Ahsanuzzaman: Once you wrote, “But who am I then, who is supposed to be Jon Fosse?” It is one of the questions that disturbs every creative individual at a certain phase in his career. The answer to the question is, of course, difficult to get by. You have been on the lookout for it all these years. How do you feel about it?
Fosse: Yes, it’s a question related to my existence as a writer. I don’t have an answer as yet.
Ahsanuzzaman: What are you writing now?
Fosse: Well, of late I’ve finished two plays. I am working on a translation of Sophocles’s Oedipus Rex. The Trilogy—King Oedipus, Oedipus at Colonus and Antigone—in my version will turn into one play. The play will be my interpretation of Oedipus, and not Sophocles’s Oedipus though there will not be any deviation from the source.

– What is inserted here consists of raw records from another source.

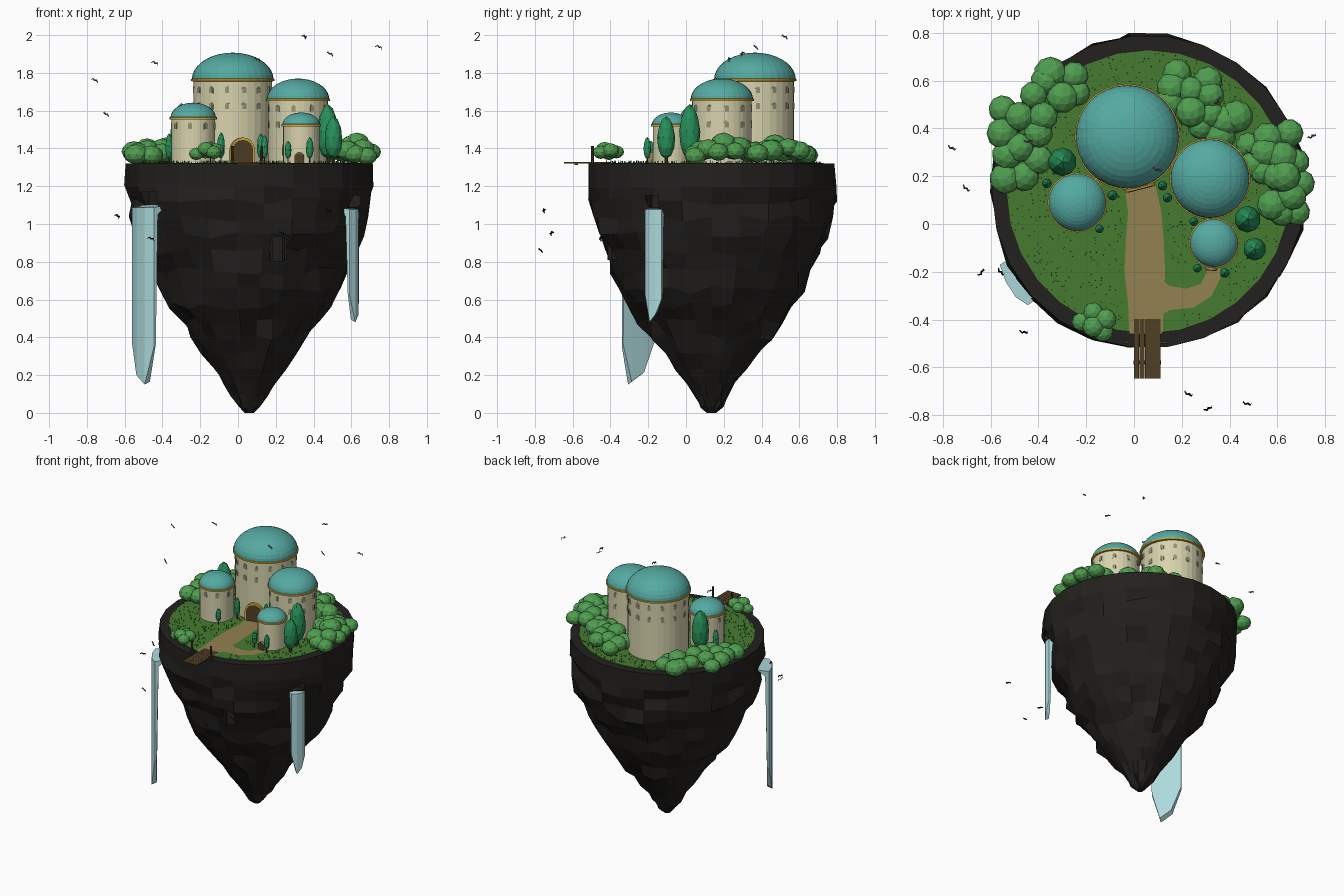
import bpy, bmesh, math, random
from math import sin, cos, pi, radians
from mathutils import Matrix, Vector

if "Cube" in bpy.data.objects:
    bpy.data.objects.remove(bpy.data.objects["Cube"])

random.seed(4)
CX, CY, TOP = 0.06, 0.135, 1.32
COL = dict(rock=(.017, .015, .013), grass=(.06, .2, .03), blade=(.035, .12, .02), dome=(.09, .4, .36),
           wall=(.68, .65, .42), bush=(.08, .34, .08), cypress=(.02, .28, .1), path=(.29, .22, .08),
           gold=(.68, .42, .04), wood=(.08, .05, .018), water=(.42, .7, .72), glass=(.3, .28, .18),
           grey=(.15, .15, .15), black=(.01, .01, .01))
MATS = {}


def finish(name, bm, col):
    bmesh.ops.recalc_face_normals(bm, faces=bm.faces)
    me = bpy.data.meshes.new(name)
    bm.to_mesh(me)
    bm.free()
    ob = bpy.data.objects.new(name, me)
    bpy.context.collection.objects.link(ob)
    if col not in MATS:
        MATS[col] = bpy.data.materials.new(col)
        MATS[col].diffuse_color = (*COL[col], 1)
    me.materials.append(MATS[col])
    return ob


def lathe(bm, profile, n, c=(0, 0), jitter=None):
    rings = []
    for i, (r, z) in enumerate(profile):
        j = jitter(i) if jitter else 0
        ring = []
        for k in range(n):
            rr, a = r + random.uniform(-j, j), 2 * pi * k / n
            ring.append(bm.verts.new((c[0] + rr * cos(a), c[1] + rr * sin(a), z + random.uniform(-j, j) * .7)))
        rings.append(ring)
    for a, b in zip(rings, rings[1:]):
        for k in range(n):
            bm.faces.new((a[k], a[(k + 1) % n], b[(k + 1) % n], b[k]))
    bm.faces.new(rings[0])
    bm.faces.new(rings[-1])


def prism(bm, pts, depth, mat):
    # outline in local x/z, extruded along local y
    f = [bm.verts.new(mat @ Vector((x, -depth / 2, z))) for x, z in pts]
    b = [bm.verts.new(mat @ Vector((x, depth / 2, z))) for x, z in pts]
    bm.faces.new(f)
    bm.faces.new(b[::-1])
    for i in range(len(pts)):
        j = (i + 1) % len(pts)
        bm.faces.new((f[i], f[j], b[j], b[i]))


def arch(w, h):
    r = w / 2
    return [(-r, 0), (r, 0)] + [(r * cos(pi * k / 8), h - r + r * sin(pi * k / 8)) for k in range(9)]


def box(bm, c, s, rot=0):
    bmesh.ops.create_cube(bm, size=1, matrix=Matrix.Translation(c) @ Matrix.Rotation(rot, 4, 'Z') @ Matrix.Diagonal((*s, 1)))


def facing(c, r, deg, z):
    # placement on a round wall; deg measured from the front, positive to the right
    a = radians(deg)
    return Matrix.Translation((c[0] + r * sin(a), c[1] - r * cos(a), z)) @ Matrix.Rotation(a, 4, 'Z')


# floating rock with recesses cut for caves
prof = [(.655, TOP), (.657, 1.2), (.64, 1.12), (.62, 1.03), (.605, .94), (.555, .85), (.515, .75), (.475, .65),
        (.425, .57), (.365, .48), (.31, .4), (.25, .32), (.185, .23), (.135, .16), (.09, .09), (.055, .03), (.025, 0)]
bm = bmesh.new()
lathe(bm, prof, 26, (CX, CY), lambda i: 0 if i in (0, 16) else .012 if i == 1 or i > 10 else .03)
rock = finish("floating_rock", bm, 'rock')
bm = bmesh.new()
for deg, r, z, s in ((-55, .65, 1.13, (.17, .12, .08)), (61, .63, 1.12, (.08, .1, .06)), (16, .57, .875, (.09, .1, .14))):
    a = radians(deg)
    box(bm, (CX + r * sin(a), CY - r * cos(a), z), s, a)
cut = finish("cave_cutter", bm, 'rock')
cut.hide_render = True
cut.hide_viewport = True
mod = rock.modifiers.new("caves", 'BOOLEAN')
mod.operation, mod.object = 'DIFFERENCE', cut

# frame set inside the small cave
bm = bmesh.new()
m = facing((CX, CY), .54, 16, .81)
for x0, x1, z0, z1 in ((-.045, -.033, 0, .13), (.033, .045, 0, .13), (-.045, .045, .12, .133)):
    prism(bm, [(x0, z0), (x1, z0), (x1, z1), (x0, z1)], .04, m)
finish("cave_frame", bm, 'rock')

# grass disc
bm = bmesh.new()
lathe(bm, [(.592, TOP - .02), (.592, TOP + .004)], 28, (CX, CY))
finish("grass", bm, 'grass')

# towers: name, centre, wall radius, dome base, dome top, window columns, window rows
TOWERS = [("main", (-.028, .365), .207, 1.765, 1.907, 14, (1.69, 1.605)),
          ("right", (.318, .19), .158, 1.66, 1.77, 10, (1.592, 1.507)),
          ("left", (-.237, .09), .115, 1.562, 1.642, 8, (1.5,)),
          ("small", (.335, -.08), .096, 1.525, 1.59, 0, ())]
win = bmesh.new()
sill = bmesh.new()
for name, c, r, zb, zt, cols, rows in TOWERS:
    bm = bmesh.new()
    lathe(bm, [(r, TOP - .01), (r, zb)], 32, c)
    finish(name + "_tower_wall", bm, 'wall')
    bm = bmesh.new()
    R = r * 1.045
    lathe(bm, [(R * cos(t), zb + (zt - zb) * sin(t)) for t in [pi / 2 * k / 9 * .985 for k in range(10)]], 32, c)
    finish(name + "_dome", bm, 'dome')
    bm = bmesh.new()
    lathe(bm, [(r, zb - .01), (R + .005, zb - .008), (R + .005, zb + .003), (r, zb + .006)], 32, c)
    finish(name + "_dome_trim", bm, 'gold')
    for k in range(cols):
        for z in rows:
            m = facing(c, r - .002, -8.4 + k * 360 / cols, z)
            prism(sill, arch(.03, .041), .006, m)
            prism(win, arch(.022, .034), .009, m @ Matrix.Translation((0, 0, .003)))
finish("window_frames", sill, 'wall')
finish("window_panes", win, 'glass')

# doors
for name, c, r, deg, w, h in (("main", (-.028, .365), .205, 14, .13, .138), ("small", (.335, -.08), .093, -6, .05, .06)):
    m = facing(c, r, deg, TOP)
    bm = bmesh.new()
    prism(bm, arch(w, h), .04, m)
    finish(name + "_door_frame", bm, 'gold' if name == "main" else 'path')
    bm = bmesh.new()
    prism(bm, arch(w * .84, h * .91), .046, m)
    finish(name + "_door", bm, 'wood')


# paths as ribbons of left / right edge points
def ribbon(name, rows, z):
    bm = bmesh.new()
    v = [[bm.verts.new((x, y, z)) for x, y in ((a, b), (c, d))] for a, b, c, d in rows]
    for p, q in zip(v, v[1:]):
        bm.faces.new((p[0], p[1], q[1], q[0]))
    finish(name, bm, 'path')


ribbon("main_path", [(-.04, .16, .09, .16), (-.025, .05, .115, .05), (-.035, -.08, .125, -.08),
                     (-.04, -.2, .13, -.2), (-.025, -.33, .125, -.33), (-.02, -.46, .12, -.46)], TOP + .007)
ribbon("side_path", [(.1, -.22, .1, -.39), (.15, -.26, .15, -.36), (.22, -.27, .25, -.35),
                     (.28, -.25, .325, -.3), (.305, -.2, .36, -.23), (.31, -.16, .36, -.16)], TOP + .006)

# plank landing and posts
bm = bmesh.new()
for k in range(5):
    box(bm, (.011 + k * .0225, -.522, TOP + .004), (.0215, .25, .01))
for y in (-.44, -.58):
    box(bm, (.055, y, TOP - .004), (.115, .018, .008))
finish("landing_planks", bm, 'wood')
bm = bmesh.new()
for x in (-.03, .125):
    bmesh.ops.create_cone(bm, cap_ends=True, segments=8, radius1=.008, radius2=.007, depth=.1,
                          matrix=Matrix.Translation((x, -.495, TOP + .042)))
    box(bm, (x, -.495, TOP + .01), (.03, .012, .01))
finish("landing_posts", bm, 'wood')

# bush clusters: radius and positions
CLUSTERS = {
    "left": (.064, [(-.37, .6), (-.25, .62), (-.42, .54), (-.3, .53), (-.24, .55), (-.55, .48), (-.48, .45), (-.38, .45),
                    (-.55, .38), (-.48, .32), (-.4, .38), (-.53, .29), (-.54, .19), (-.46, .2), (-.4, .27), (-.35, .63)]),
    "back": (.062, [(.18, .63), (.31, .6), (.16, .57), (.24, .56), (.32, .54), (.15, .51), (.24, .47), (.32, .46),
                    (.38, .43), (.43, .45), (.36, .37), (.28, .41)]),
    "right": (.061, [(.65, .38), (.56, .36), (.48, .33), (.55, .3), (.62, .28), (.68, .26), (.6, .2), (.7, .17),
                     (.54, .22), (.66, .12), (.58, .08), (.62, .05), (.68, .05), (.5, .25), (.63, .2)]),
    "front": (.042, [(-.22, -.41), (-.17, -.37), (-.12, -.4), (-.17, -.43), (-.13, -.45)])}
for name, (r, pts) in CLUSTERS.items():
    bm = bmesh.new()
    mid = sum((Vector(p) for p in pts), Vector((0, 0))) / len(pts)
    for x, y in pts:
        s = r * random.uniform(.88, 1.12)
        near = max(0, 1 - (Vector((x, y)) - mid).length / .2)
        z = TOP + s * (.68 + .95 * near + random.uniform(-.08, .15))
        bmesh.ops.create_icosphere(bm, subdivisions=2, radius=s, matrix=Matrix.Translation((x, y, z)) @
                                   Matrix.Rotation(random.uniform(0, 6), 4, 'Z') @ Matrix.Diagonal((1, 1, .82, 1)))
    finish(name + "_bushes", bm, 'bush')

# cypress trees: x, y, radius, top
bm = bmesh.new()
tr = bmesh.new()
for x, y, r, zt in ((-.3, .26, .06, 1.64), (.475, .02, .056, 1.635), (.505, -.105, .048, 1.57), (-.365, .17, .02, 1.48),
                    (-.09, .12, .021, 1.485), (-.145, -.02, .018, 1.44), (.12, .16, .02, 1.48), (.14, .11, .02, 1.47),
                    (.25, .01, .018, 1.44), (.265, -.185, .018, 1.44), (.38, -.205, .02, 1.46)):
    h = (zt - TOP - .025) / 2
    vs = bmesh.ops.create_icosphere(bm, subdivisions=2, radius=1)['verts']
    for v in vs:
        t = r * (1 - .12 * v.co.z)
        v.co = (x + v.co.x * t, y + v.co.y * t, zt - h + v.co.z * h)
    bmesh.ops.create_cone(tr, cap_ends=True, segments=6, radius1=r * .2, radius2=r * .2, depth=.06,
                          matrix=Matrix.Translation((x, y, TOP + .025)))
finish("cypress_crowns", bm, 'cypress')
finish("cypress_trunks", tr, 'wood')

# grass blades
bm = bmesh.new()
for _ in range(1000):
    a, d = random.uniform(0, 2 * pi), .585 * math.sqrt(random.random())
    x, y = CX + d * cos(a), CY + d * sin(a)
    if any(math.hypot(x - t[1][0], y - t[1][1]) < t[2] + .01 for t in TOWERS) or (-.05 < x < .14 and y < .17):
        continue
    if .1 < x < .37 and -.37 < y < -.2:
        continue
    bmesh.ops.create_cone(bm, segments=3, radius1=.0025, radius2=0, depth=.014,
                          matrix=Matrix.Translation((x, y, TOP + .01)) @ Matrix.Rotation(a * 7, 4, 'Z'))
finish("grass_blades", bm, 'blade')

# waterfalls: columns of (sideways, outward, bottom)
for name, deg, r, zt, cols in (
        ("left", -55.5, .685, 1.1, [(-.1, 0, .37), (-.03, .02, .2), (.05, .022, .15), (.105, .0, .35)]),
        ("right", 61, .635, 1.09, [(-.05, 0, .62), (-.015, .015, .48), (.02, .015, .52), (.05, 0, .6)])):
    m = facing((CX, CY), r, deg, 0)
    bm = bmesh.new()
    v = [[bm.verts.new(m @ Vector(p)) for p in ((x, .08, zt), (x, -o, zt - .012), (x, -o, zb), (x, .012, zb + .015),
                                                (x, .025, zt - .05))] for x, o, zb in cols]
    for p, q in zip(v, v[1:]):
        for k in range(5):
            bm.faces.new((p[k], p[(k + 1) % 5], q[(k + 1) % 5], q[k]))
    bm.faces.new(v[0])
    bm.faces.new(v[-1])
    finish(name + "_waterfall", bm, 'water')


# birds and bats: bent wing strips
def flock(name, pts, col):
    bm = bmesh.new()
    for x, y, z in pts:
        m = (Matrix.Translation((x, y, z)) @ Matrix.Rotation(random.uniform(-1.2, 1.2), 4, 'Z') @
             Matrix.Rotation(.4, 4, 'Y') @ Matrix.Rotation(.7, 4, 'X'))
        prism(bm, [(-.02, -.006), (-.011, .007), (0, -.002), (.011, .007), (.02, -.006),
                   (.012, .011), (0, .004), (-.012, .011)], .007, m)
    finish(name, bm, col)


flock("birds", [(-.76, .32, 1.76), (-.7, .15, 1.58), (-.44, .35, 1.85), (.35, .52, 1.99), (.485, .3, 1.9),
                (.745, .37, 1.935), (.1, .23, 1.87)], 'grey')
flock("bats", [(-.64, -.2, 1.04), (-.46, -.45, .92), (-.555, -.2, 1.14), (.23, -.71, .95), (.31, -.77, .86),
               (.475, -.75, 1.07)], 'black')

for m in bpy.data.materials:
    if m.users and not m.is_grease_pencil:
        m.use_nodes = True
        m.node_tree.nodes["Principled BSDF"].inputs["Base Color"].default_value = m.diffuse_color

Ahsanuzzaman: I wonder if you are aware of Bangla literature or theatre in Bangladesh. If I could bring up, Nobel Laureate Rabindranath Tagore mentioned Ibsen nearly one hundred years back and Ibsen’s influence is quite evident in his female portrayals. And apart from Ibsen, in our theatre we have had plays by Shakespeare, Chekov, Brecht, Muller and Moliere, among others.
Fosse: I know about your rich tradition and heritage. But let me confess, I haven’t read Bangla literature, not even Tagore if reading implies understanding of the subject. I didn’t know Tagore’s mention of Ibsen in his works either. And to tell you frankly, I don’t know anything about your theatre. But, I feel I ought to give your literature and drama the attention they duly deserve.
Ahsanuzzaman: I’ve been reading your plays with a view to translating them into my language. In fact your literary agent in Stockholm sent to me the English translations of some of your plays. I’m hoping to complete the translations of Someone is Going to Come and The Man with a Guitar soon. It looks like a real possibility that in the near future Fosse will be performed in Bangladesh.
Fosse: That will be wonderful. I’m looking forward to it. Meanwhile, good luck with your work of translation.
Ahsanuzzaman: Thank you so much for giving me your time.
Fosse: Thank you too. I hope we will be in touch.